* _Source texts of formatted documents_
-- -- --
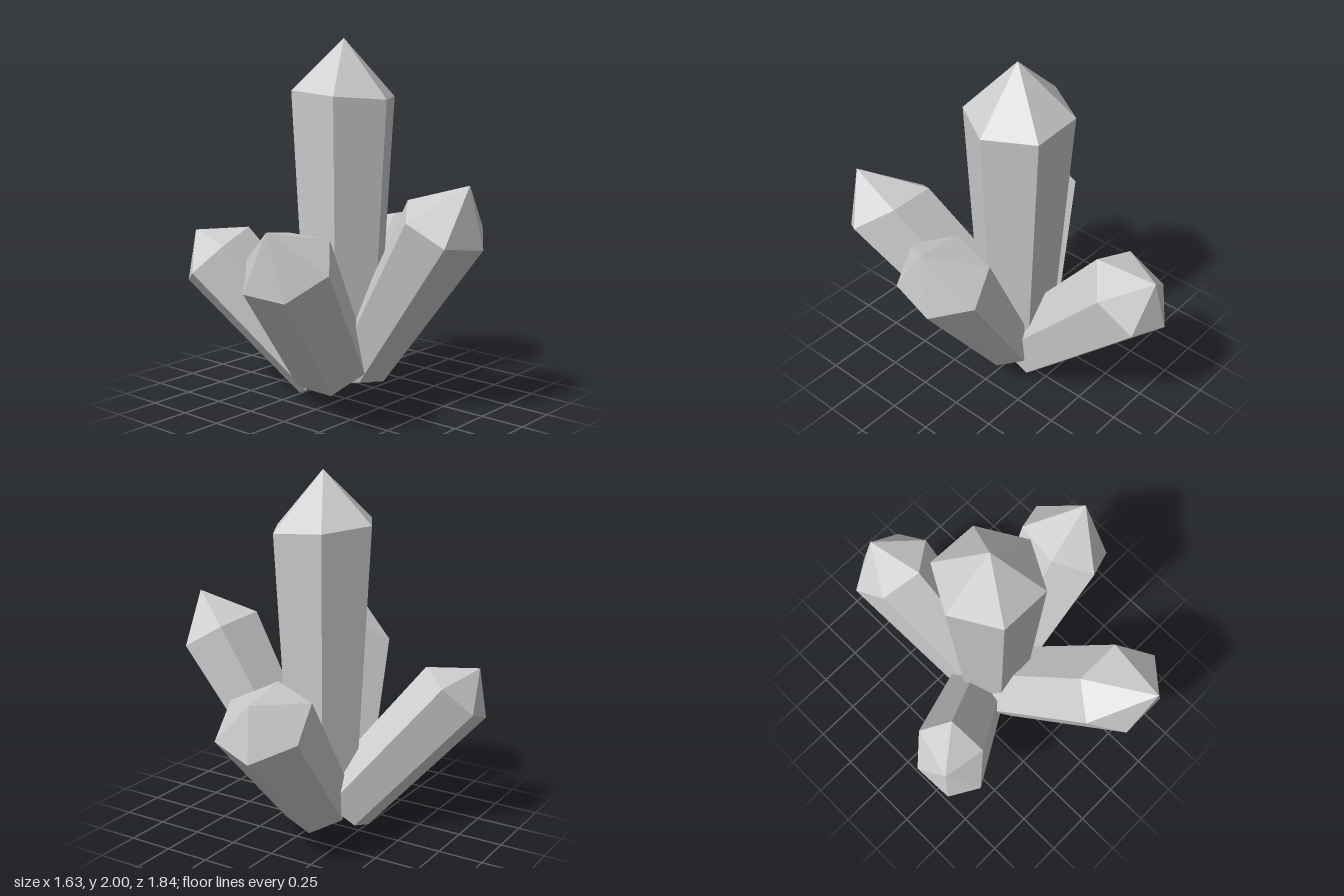
import * as THREE from 'three';

const SIDES = 6;

// One crystal: base and shoulder centres, two shoulder half-axes (u, v),
// the size of the base relative to the shoulder, and the tip.
const CRYSTALS = [
  { name: 'centreCrystal', base: [-0.02, 0.15, 0], shoulder: [-0.025, 1.705, -0.015],
    u: [-0.295, 0.022, 0], v: [0, 0.012, 0.295], taper: 0.7, tip: [-0.02, 2, -0.01] },
  { name: 'leftCrystal', base: [0.1, 0.21, -0.02], shoulder: [0.622, 1.052, -0.063],
    u: [-0.19, 0.12, 0.07], v: [0.05, -0.026, 0.27], taper: 0.64, tip: [0.77, 1.27, -0.065] },
  { name: 'frontCrystal', base: [-0.01, 0.22, 0.11], shoulder: [0.247, 0.907, 0.727],
    u: [-0.275, 0.005, 0], v: [0.014, -0.147, 0.202], taper: 0.87, tip: [0.3, 1.11, 0.92] },
  { name: 'backCrystal', base: [-0.035, 0.145, -0.08], shoulder: [-0.117, 0.832, -0.72],
    u: [-0.235, -0.06, -0.05], v: [-0.084, 0.141, 0.202], taper: 0.76, tip: [-0.13, 0.96, -0.86] },
  { name: 'rightCrystal', base: [-0.145, 0.13, 0.005], shoulder: [-0.668, 0.795, 0.325],
    u: [-0.15, -0.075, -0.105], v: [-0.066, -0.133, 0.19], taper: 0.84, tip: [-0.77, 0.93, 0.4] },
];

const vec = (a) => new THREE.Vector3(...a);

// Hexagonal cross-section, counter-clockwise when seen from the tip
function ring(centre, u, v, scale) {
  return Array.from({ length: SIDES }, (_, i) => {
    const a = (i / SIDES) * Math.PI * 2;
    return vec(centre)
      .addScaledVector(vec(u), Math.cos(a) * scale)
      .addScaledVector(vec(v), Math.sin(a) * scale);
  });
}

function crystalGeometry({ base, shoulder, u, v, taper, tip }) {
  const low = ring(base, u, v, taper);
  const high = ring(shoulder, u, v, 1);
  const apex = vec(tip);
  const foot = vec(base);
  const points = [];
  for (let i = 0; i < SIDES; i++) {
    const j = (i + 1) % SIDES;
    points.push(low[i], low[j], high[j], low[i], high[j], high[i]); // side
    points.push(high[i], high[j], apex); // pointed end
    points.push(low[j], low[i], foot); // bottom cap
  }
  const geometry = new THREE.BufferGeometry().setFromPoints(points);
  geometry.computeVertexNormals();
  return geometry;
}

export function createModel() {
  const group = new THREE.Group();
  group.name = 'crystalCluster';
  const material = new THREE.MeshStandardMaterial({ color: 0xcccccc, flatShading: true });
  for (const crystal of CRYSTALS) {
    const mesh = new THREE.Mesh(crystalGeometry(crystal), material);
    mesh.name = crystal.name;
    group.add(mesh);
  }
  return group;
}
-- -- --
* _Your assignment_
Please report all lines in the entries where "material" appears.

* _Result for this task_
  const material = new THREE.MeshStandardMaterial({ color: 0xcccccc, flatShading: true });
    const mesh = new THREE.Mesh(crystalGeometry(crystal), material);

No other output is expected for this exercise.